[Dataset entries]
= = =

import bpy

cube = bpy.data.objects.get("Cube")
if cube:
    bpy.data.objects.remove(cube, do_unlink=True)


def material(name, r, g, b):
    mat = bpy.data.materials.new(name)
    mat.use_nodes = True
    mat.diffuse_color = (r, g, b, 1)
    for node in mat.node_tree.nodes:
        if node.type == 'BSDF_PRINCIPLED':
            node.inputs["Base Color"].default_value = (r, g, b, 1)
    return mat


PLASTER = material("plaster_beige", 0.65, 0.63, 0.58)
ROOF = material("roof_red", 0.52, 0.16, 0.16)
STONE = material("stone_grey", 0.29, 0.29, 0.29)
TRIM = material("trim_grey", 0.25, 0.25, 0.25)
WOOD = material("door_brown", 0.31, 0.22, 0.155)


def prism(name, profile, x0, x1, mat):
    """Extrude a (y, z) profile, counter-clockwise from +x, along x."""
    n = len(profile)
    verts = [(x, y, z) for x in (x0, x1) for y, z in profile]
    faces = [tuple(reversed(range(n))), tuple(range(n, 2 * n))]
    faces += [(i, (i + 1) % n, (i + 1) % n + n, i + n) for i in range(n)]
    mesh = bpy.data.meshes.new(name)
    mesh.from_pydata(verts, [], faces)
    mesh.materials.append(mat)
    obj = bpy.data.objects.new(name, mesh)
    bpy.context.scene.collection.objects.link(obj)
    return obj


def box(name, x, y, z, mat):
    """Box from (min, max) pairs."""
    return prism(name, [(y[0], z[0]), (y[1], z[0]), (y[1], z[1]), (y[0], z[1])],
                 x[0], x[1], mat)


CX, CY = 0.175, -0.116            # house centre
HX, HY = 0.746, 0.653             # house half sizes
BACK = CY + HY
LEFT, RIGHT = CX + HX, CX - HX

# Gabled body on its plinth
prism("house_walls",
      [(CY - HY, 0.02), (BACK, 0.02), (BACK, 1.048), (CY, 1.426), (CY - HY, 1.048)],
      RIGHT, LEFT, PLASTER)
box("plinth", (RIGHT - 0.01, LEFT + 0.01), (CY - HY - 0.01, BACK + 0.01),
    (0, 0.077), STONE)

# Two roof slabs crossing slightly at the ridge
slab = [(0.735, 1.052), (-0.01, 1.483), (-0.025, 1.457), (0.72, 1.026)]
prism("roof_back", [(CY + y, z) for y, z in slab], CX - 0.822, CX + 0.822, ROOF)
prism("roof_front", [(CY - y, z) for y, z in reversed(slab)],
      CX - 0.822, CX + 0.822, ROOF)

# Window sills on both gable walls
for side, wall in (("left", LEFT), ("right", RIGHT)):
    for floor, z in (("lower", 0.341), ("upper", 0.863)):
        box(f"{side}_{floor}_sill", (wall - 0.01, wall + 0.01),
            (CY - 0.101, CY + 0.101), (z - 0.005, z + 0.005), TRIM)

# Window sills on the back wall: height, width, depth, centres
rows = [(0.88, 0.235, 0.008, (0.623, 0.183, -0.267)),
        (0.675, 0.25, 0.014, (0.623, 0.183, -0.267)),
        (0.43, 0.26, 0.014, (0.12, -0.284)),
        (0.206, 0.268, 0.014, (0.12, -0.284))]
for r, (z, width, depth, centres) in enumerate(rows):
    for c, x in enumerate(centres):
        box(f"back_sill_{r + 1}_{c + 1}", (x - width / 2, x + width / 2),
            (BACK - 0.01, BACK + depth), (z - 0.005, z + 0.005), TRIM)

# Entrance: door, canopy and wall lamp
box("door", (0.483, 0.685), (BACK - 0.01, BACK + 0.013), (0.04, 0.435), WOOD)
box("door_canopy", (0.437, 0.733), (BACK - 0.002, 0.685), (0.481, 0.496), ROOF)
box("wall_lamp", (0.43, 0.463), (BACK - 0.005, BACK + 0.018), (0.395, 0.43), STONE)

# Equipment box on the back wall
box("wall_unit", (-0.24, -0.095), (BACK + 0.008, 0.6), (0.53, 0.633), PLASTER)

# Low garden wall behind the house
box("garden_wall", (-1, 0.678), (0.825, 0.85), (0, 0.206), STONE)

= = =

#### Assigned task
Quote exactly the first line of the data and every line after it through the one holding "obj = bpy.data.objects.new(name, mesh)".

#### Output below
import bpy

cube = bpy.data.objects.get("Cube")
if cube:
    bpy.data.objects.remove(cube, do_unlink=True)


def material(name, r, g, b):
    mat = bpy.data.materials.new(name)
    mat.use_nodes = True
    mat.diffuse_color = (r, g, b, 1)
    for node in mat.node_tree.nodes:
        if node.type == 'BSDF_PRINCIPLED':
            node.inputs["Base Color"].default_value = (r, g, b, 1)
    return mat


PLASTER = material("plaster_beige", 0.65, 0.63, 0.58)
ROOF = material("roof_red", 0.52, 0.16, 0.16)
STONE = material("stone_grey", 0.29, 0.29, 0.29)
TRIM = material("trim_grey", 0.25, 0.25, 0.25)
WOOD = material("door_brown", 0.31, 0.22, 0.155)


def prism(name, profile, x0, x1, mat):
    """Extrude a (y, z) profile, counter-clockwise from +x, along x."""
    n = len(profile)
    verts = [(x, y, z) for x in (x0, x1) for y, z in profile]
    faces = [tuple(reversed(range(n))), tuple(range(n, 2 * n))]
    faces += [(i, (i + 1) % n, (i + 1) % n + n, i + n) for i in range(n)]
    mesh = bpy.data.meshes.new(name)
    mesh.from_pydata(verts, [], faces)
    mesh.materials.append(mat)
    obj = bpy.data.objects.new(name, mesh)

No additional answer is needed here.